ACC, ACR Scorn Proposed Medicare Physician Fee Schedule

 

July 16, 2012

July 16, 2012 — The American College of Cardiology (ACC) and the American College of Radiology (ACR) are warning that the extreme cuts to funding for medical imaging scans in the 2013 Medicare Physician Fee Schedule Proposed Rule are unnecessary, unfounded and will undermine patient care.

The proposed rule calls for an expansion of the multiple procedure payment reductions for interpretation of scans performed on the same patient, in the same session on the same day, to all providers in the same practice or hospital. The Centers for Medicare and Medicaid (CMS) expanded both the number of physicians affected by this policy and the number of exams. ACR issued a statement explaining there is no publicly available evidence to support a 25 percent reduction to physician interpretation payments in general. A 2011 study proves that any efficiencies in the multiple procedure setting are highly variable and, at most, total one-fifth of what CMS contends. No efficiencies in care support a funding cut when different physicians in a group practice interpret separate imaging scans for the same patient, ACR stated.

“The proposed Medicare physician fee schedule rule undeniably has negative consequences for physicians and their patients," said ACC President William Zoghbi, M.D., FACC. "In addition to the mandated 27 percent sustainable growth rate (SGR) cut, CMS proposes an additional 3 percent reduction for cardiovascular services.

“Part of these cuts result from a misguided policy that will reduce payment if more than one diagnostic cardiovascular service is provided on the same day. This policy disadvantages physicians who aim for efficiency and reduces payments based on a misguided understanding of how different services, such as echocardiography and SPECT imaging, are from one another.  Furthermore, it would lead to a major inconvenience to patients.

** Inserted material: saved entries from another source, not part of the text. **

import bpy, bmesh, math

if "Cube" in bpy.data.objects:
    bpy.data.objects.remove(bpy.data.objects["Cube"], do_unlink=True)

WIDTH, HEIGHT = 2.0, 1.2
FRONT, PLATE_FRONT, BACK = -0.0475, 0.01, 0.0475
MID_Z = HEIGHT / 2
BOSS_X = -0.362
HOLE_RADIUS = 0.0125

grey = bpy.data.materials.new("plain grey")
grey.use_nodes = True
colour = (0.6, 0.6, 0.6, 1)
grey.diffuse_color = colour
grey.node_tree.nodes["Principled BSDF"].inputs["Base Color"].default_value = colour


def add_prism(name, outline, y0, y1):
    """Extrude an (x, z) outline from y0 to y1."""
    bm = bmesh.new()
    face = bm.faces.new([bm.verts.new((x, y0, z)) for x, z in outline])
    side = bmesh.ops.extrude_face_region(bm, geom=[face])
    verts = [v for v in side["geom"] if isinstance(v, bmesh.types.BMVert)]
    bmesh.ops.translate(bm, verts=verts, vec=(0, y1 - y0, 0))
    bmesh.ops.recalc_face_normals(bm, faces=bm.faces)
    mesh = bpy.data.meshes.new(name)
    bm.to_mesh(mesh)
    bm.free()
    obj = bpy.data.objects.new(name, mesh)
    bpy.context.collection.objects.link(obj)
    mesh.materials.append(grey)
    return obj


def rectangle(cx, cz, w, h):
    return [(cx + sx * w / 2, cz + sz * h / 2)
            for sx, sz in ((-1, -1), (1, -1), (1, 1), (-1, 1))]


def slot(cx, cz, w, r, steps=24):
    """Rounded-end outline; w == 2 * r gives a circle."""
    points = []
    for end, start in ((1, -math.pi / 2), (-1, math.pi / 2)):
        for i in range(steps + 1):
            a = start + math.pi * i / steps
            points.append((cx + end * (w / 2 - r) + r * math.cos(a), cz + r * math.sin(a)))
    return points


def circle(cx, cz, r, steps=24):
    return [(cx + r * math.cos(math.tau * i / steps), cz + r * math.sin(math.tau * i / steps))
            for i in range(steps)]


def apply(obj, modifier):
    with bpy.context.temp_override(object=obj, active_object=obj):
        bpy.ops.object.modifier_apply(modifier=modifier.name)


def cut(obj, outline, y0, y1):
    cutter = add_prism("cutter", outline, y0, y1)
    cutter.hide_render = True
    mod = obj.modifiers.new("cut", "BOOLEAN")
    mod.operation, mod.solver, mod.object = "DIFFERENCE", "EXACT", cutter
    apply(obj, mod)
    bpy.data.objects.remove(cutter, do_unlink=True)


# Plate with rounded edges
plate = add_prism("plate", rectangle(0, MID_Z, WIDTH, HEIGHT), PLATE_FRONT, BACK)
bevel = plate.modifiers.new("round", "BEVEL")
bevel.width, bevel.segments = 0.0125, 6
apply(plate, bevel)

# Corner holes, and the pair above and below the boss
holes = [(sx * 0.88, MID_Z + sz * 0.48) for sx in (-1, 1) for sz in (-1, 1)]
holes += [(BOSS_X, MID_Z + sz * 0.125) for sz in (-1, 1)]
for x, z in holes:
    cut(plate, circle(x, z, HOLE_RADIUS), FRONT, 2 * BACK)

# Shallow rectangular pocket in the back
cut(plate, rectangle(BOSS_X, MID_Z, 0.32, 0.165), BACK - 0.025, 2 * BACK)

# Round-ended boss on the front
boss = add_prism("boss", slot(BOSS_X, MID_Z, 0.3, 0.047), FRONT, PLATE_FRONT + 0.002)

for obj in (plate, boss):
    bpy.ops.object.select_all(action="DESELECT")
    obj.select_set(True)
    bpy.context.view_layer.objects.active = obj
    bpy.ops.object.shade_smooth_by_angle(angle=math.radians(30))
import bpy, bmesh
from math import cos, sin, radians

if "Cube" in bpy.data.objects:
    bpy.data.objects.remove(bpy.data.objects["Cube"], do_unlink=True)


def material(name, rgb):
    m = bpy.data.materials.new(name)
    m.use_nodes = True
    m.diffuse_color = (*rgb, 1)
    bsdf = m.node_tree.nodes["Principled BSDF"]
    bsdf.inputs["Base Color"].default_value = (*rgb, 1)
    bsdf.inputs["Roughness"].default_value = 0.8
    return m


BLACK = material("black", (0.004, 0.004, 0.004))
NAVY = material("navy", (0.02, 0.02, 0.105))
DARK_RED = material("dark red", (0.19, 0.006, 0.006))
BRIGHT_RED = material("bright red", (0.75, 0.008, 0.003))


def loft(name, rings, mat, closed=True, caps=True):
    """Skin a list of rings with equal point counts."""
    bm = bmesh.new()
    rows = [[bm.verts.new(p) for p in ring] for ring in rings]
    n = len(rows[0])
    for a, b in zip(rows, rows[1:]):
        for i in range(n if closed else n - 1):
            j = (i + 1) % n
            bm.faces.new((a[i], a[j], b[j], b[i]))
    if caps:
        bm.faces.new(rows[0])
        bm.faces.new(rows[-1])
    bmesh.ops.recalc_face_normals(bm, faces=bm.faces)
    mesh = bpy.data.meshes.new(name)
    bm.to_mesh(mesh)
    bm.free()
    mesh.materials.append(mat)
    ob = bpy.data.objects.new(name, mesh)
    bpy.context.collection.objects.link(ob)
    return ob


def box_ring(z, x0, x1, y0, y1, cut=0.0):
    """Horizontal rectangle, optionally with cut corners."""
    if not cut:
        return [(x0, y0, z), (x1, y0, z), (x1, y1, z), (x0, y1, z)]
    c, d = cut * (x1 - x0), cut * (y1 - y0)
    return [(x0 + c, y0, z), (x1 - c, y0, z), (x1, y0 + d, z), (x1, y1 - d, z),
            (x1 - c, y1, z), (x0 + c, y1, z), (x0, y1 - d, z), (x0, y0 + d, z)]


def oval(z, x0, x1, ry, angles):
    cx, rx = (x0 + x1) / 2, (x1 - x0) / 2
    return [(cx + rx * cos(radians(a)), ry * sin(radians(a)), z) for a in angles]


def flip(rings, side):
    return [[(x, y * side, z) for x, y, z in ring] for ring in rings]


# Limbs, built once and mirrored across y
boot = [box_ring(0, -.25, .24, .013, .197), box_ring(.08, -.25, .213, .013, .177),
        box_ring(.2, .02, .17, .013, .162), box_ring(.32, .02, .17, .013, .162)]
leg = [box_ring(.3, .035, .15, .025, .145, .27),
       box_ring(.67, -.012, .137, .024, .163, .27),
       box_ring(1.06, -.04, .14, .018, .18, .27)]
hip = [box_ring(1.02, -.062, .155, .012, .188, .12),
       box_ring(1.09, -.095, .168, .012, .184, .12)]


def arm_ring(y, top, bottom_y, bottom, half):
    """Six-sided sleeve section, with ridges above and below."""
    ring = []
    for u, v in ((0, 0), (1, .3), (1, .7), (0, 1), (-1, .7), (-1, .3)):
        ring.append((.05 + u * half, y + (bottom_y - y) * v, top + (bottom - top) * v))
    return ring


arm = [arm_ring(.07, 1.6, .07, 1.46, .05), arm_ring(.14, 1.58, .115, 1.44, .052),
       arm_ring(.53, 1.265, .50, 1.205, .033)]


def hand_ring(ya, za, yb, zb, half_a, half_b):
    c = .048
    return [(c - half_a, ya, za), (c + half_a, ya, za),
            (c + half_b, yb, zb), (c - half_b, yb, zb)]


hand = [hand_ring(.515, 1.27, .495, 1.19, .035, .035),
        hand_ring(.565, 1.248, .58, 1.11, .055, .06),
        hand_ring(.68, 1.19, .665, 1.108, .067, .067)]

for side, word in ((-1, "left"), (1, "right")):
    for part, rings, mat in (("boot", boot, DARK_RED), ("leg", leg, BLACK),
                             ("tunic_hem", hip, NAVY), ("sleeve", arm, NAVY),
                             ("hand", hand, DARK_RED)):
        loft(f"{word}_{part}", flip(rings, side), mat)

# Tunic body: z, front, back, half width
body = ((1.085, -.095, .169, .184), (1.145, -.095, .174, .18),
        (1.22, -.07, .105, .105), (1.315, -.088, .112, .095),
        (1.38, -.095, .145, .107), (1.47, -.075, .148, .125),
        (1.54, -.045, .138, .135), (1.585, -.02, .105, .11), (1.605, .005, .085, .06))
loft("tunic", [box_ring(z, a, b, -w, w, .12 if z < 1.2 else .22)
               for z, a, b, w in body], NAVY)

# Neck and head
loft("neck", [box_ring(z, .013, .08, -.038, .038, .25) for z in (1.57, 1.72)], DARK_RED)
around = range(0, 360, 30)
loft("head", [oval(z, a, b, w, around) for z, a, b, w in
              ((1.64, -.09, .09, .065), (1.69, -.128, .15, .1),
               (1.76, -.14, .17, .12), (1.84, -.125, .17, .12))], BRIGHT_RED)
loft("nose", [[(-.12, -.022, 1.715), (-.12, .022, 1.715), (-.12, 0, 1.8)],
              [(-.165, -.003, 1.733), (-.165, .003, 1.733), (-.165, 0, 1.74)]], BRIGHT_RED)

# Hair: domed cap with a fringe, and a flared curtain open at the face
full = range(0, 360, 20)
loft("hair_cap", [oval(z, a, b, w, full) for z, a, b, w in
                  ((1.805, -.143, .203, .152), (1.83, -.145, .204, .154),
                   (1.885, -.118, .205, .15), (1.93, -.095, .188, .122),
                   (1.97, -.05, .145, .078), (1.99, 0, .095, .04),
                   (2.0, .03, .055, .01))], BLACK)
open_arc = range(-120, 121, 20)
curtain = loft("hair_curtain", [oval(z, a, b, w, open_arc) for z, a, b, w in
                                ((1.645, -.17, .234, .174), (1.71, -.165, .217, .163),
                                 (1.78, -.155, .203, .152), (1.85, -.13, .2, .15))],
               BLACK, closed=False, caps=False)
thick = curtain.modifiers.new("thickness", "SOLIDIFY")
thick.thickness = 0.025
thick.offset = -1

We aim to demonstrate to CMS why this proposal would not be beneficial.   

“Congress has until the end of 2013 to come up with a solution to the flawed SGR payment formula and to prevent next year’s SGR-based cut, currently estimated at 27 percent, from taking effect. The need to fix SGR continues to be a top priority in the United States.

“With the Accountable Care Act (ACA) ruling behind us, it's time to continue down the path to healthcare reform. The American College of Cardiology’s goal is a sustainable system that rewards quality and focuses on patient-centered care.  While this rule takes steps in that direction, it is undermined by old ways of cutting payments without improving quality.”

The ACR also issued a strongly worded statement about the cuts.

“These cuts affect primarily those suffering from multiple trauma or heart attacks, stroke patients and those with widespread cancer — all of whom often require multiple imaging scans to survive," said Paul Ellenbogen, M.D., FACR, chair of the American College of Radiology Board of Chancellors. "Interpretation of these scans often requires expertise of different physicians. These are not screening exams for otherwise healthy people. They are for people with immediately life-threatening illnesses or injuries. These cuts discourage doctors from working as a team and pull the rug out from under the very physicians working to save these people’s lives."

For more information: www.cardiosource.org/ACC